School mental health assessment

Why psychological tests in school

Psychology involves the art and science of understanding human behavior. Psychometric analysis enables assessment of conduct of the child at school. It also includes intellectual functions like intelligence, memory, focus and attention span. By assessing cognitive functions, we aim to understand the dynamics and the mechanics of the mind, which if improper may sometimes lead to abnormal attitudes and dysfunctional behavior. All these factors influence the child’s performance for the better or worse. When we know what is going wrong, we have a better direction to set it right. The tests results make it easier for children, parents, and the school staff to take the appropriate steps towards correction of the problem to prevent an ill impact on the child’s curricular as well as extracurricular performance.

Why psychological assessments?

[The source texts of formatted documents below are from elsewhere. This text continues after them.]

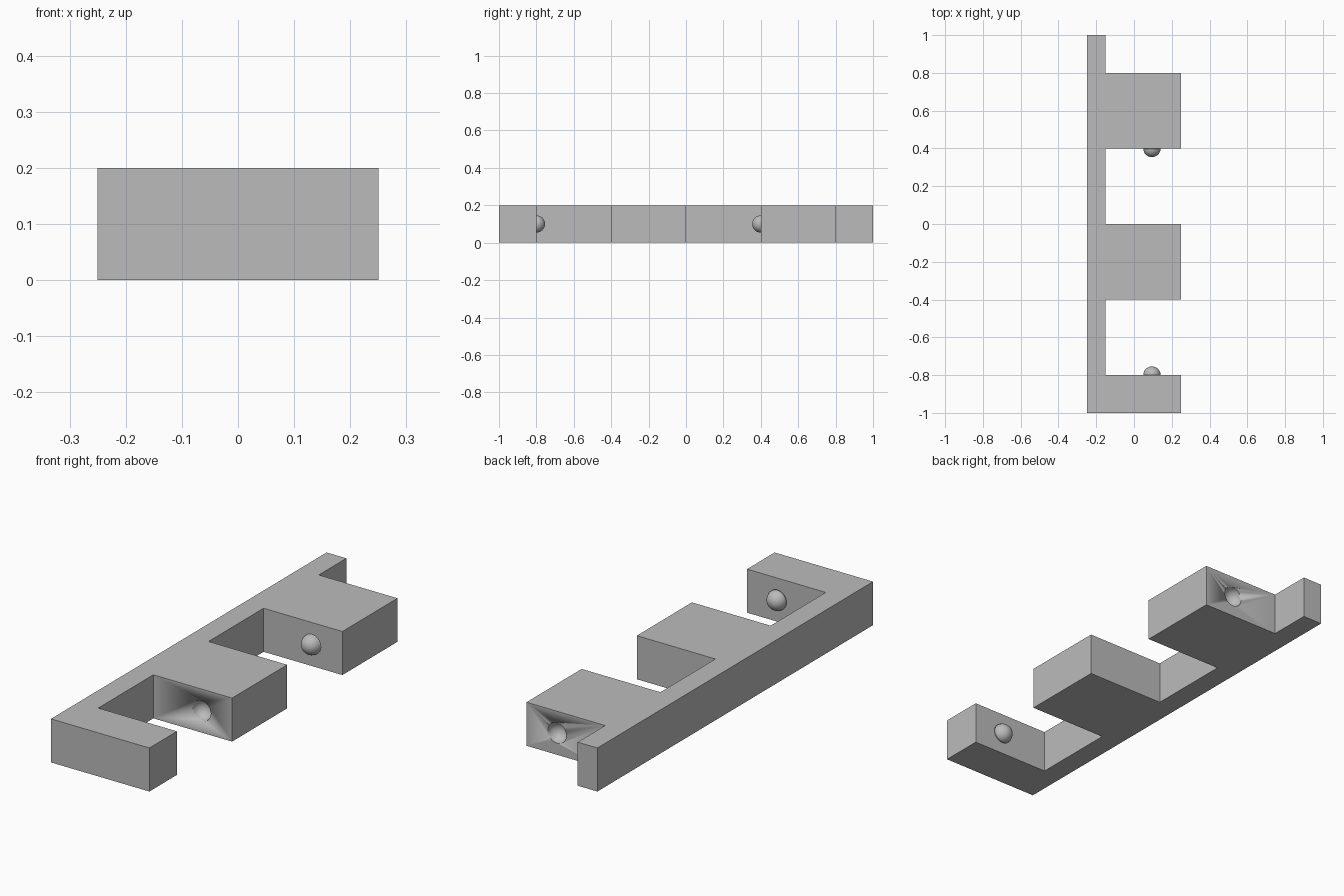
import bpy, bmesh, math
from mathutils import Matrix, Vector

if "Cube" in bpy.data.objects:
    bpy.data.objects.remove(bpy.data.objects["Cube"])

grey = bpy.data.materials.new("plain_grey")
grey.diffuse_color = (0.5, 0.5, 0.5, 1)
grey.use_nodes = True
grey.node_tree.nodes["Principled BSDF"].inputs["Base Color"].default_value = grey.diffuse_color

HEIGHT = 0.2
KNOB_X, KNOB_Z = 0.095, 0.1


def ball(name, y, radius):
    """Smooth ball with its poles along y."""
    bpy.ops.mesh.primitive_uv_sphere_add(segments=32, ring_count=16, radius=radius,
                                         location=(KNOB_X, y, KNOB_Z),
                                         rotation=(math.pi / 2, 0, 0))
    ob = bpy.context.object
    ob.name = name
    ob.data.materials.append(grey)
    bpy.ops.object.shade_smooth()
    return ob


# Comb-shaped body: outline extruded upwards
outline = [(-0.25, -1), (0.25, -1), (0.25, -0.8), (-0.15, -0.8),
           (-0.15, -0.4), (0.25, -0.4), (0.25, 0), (-0.15, 0),
           (-0.15, 0.4), (0.25, 0.4), (0.25, 0.8), (-0.15, 0.8),
           (-0.15, 1), (-0.25, 1)]
bm = bmesh.new()
base = bm.faces.new([bm.verts.new((x, y, 0)) for x, y in outline])
top = bmesh.ops.extrude_face_region(bm, geom=[base])["geom"]
bmesh.ops.translate(bm, vec=(0, 0, HEIGHT),
                    verts=[v for v in top if isinstance(v, bmesh.types.BMVert)])
bmesh.ops.recalc_face_normals(bm, faces=bm.faces[:])
mesh = bpy.data.meshes.new("notched_body")
bm.to_mesh(mesh)
bm.free()
mesh.materials.append(grey)
body = bpy.data.objects.new("notched_body", mesh)
bpy.context.collection.objects.link(body)

# Round sockets hollowed into the tooth faces
for i, y in enumerate((-0.4, 0.8)):
    cutter = ball(f"socket_cutter_{i + 1}", y, 0.047)
    cutter.hide_render = True
    cutter.hide_set(True)
    cut = body.modifiers.new(f"socket_{i + 1}", 'BOOLEAN')
    cut.operation = 'DIFFERENCE'
    cut.solver = 'EXACT'
    cut.object = cutter

# Round knobs: half balls standing on the opposite faces
for i, (y, side) in enumerate(((-0.8, 1), (0.4, -1))):
    knob = ball(f"knob_{i + 1}", y, 0.046)
    bm = bmesh.new()
    bm.from_mesh(knob.data)
    # local z runs along -y after the rotation
    bmesh.ops.bisect_plane(bm, geom=bm.verts[:] + bm.edges[:] + bm.faces[:],
                           plane_co=(0, 0, 0), plane_no=(0, 0, side),
                           clear_outer=True)
    bm.to_mesh(knob.data)
    bm.free()

# Keep the body edges crisp
bpy.ops.object.select_all(action='DESELECT')
body.select_set(True)
bpy.context.view_layer.objects.active = body
bpy.ops.object.shade_smooth_by_angle(angle=math.radians(30))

An eye or ear check is deemed important in order to ensure optimum vision and hearing so that the child can pay attention in the class and excel in his/her studies. Likewise, assessing the intellectual abilities, filtering emotional problems, anxiety, phobias, aggression, depression and specific learning disabilities; is imperative to assure that the child is psychologically equipped to focus on studies and excel in life (that is the aim of education after all). Identification of the problem is the first step towards correcting it. Children are poor with expression. Teachers are receptive to the emotional needs of children; however with their heavy workload, an occasional poor performance on account of emotional indicators may pass their eye.

The Vicious Cycle

All psychological problems can affect the child’s learning and performance in a significant manner at every stage. Aggression and hyperactivity hamper academic progress by disallowing the child to focus so do inferiority complex and low self-esteem. At the same time, the poor performance lowers their confidence, diminishes morale and self-esteem, which further deteriorates their condition, forming a vicious cycle. Unless there is an understanding of this evil cascade, the child continues to silently suffer. Children need to have their unspoken voice heard.

How Schools can contribute

Promotion of psychological wellness in schools seems to have its constraints: time, availability of resources, costs, implementation, and manpower. However when feasible options are available, the benefits usually outweigh the costs. An accurate diagnosis of the child’s problem can point to appropriate management and utilization of all the available resources to offer the best care. MINDFRAMES offers simple, affordable and reliable screening instruments that can assist schools in detecting problems that can stem up in school children at their vulnerable age, and influence their overall progress negatively. These can be managed with therapeutic modalities before the situation gets out of hand.

Techniques adopted

Innovative strategies and novel methods can be used to understand the mind-set of children sensitively.

  • Paper and pencil tests in groups
  • Computer assisted test measures
  • Detailed evaluation of schoolwork
  • Specific tests for specified cases
  • Assessment of parents’ behavior
  • Individual consultation if needed

Test goals

Tests assess different dimensions of personality and intellect and offer vital information about the child

  • Developmental screening tools
  • Children’s personality profiles
  • Depression measurement tools
  • Multiple anxiety questionnaires
  • Intelligence Quotient (IQ) tests
  • Study Skills measurement tools
  • Aptitude assessment batteries
  • Assertiveness screening tests
  • Students interest inventories
  • Stress and burnout vulnerability
  • ADHD screeners and quantifiers
  • Autism screeners and quantifiers
  • Aggression measurement tools
  • Temperament measurement tests

Need to test

Assessment is a guide to action.

  • Children want to express but can’t
  • They want to reach out to people
  • They are honest with the testing
  • The tests share valuable findings
  • Schools can take corrective steps
  • Specific intervention is possible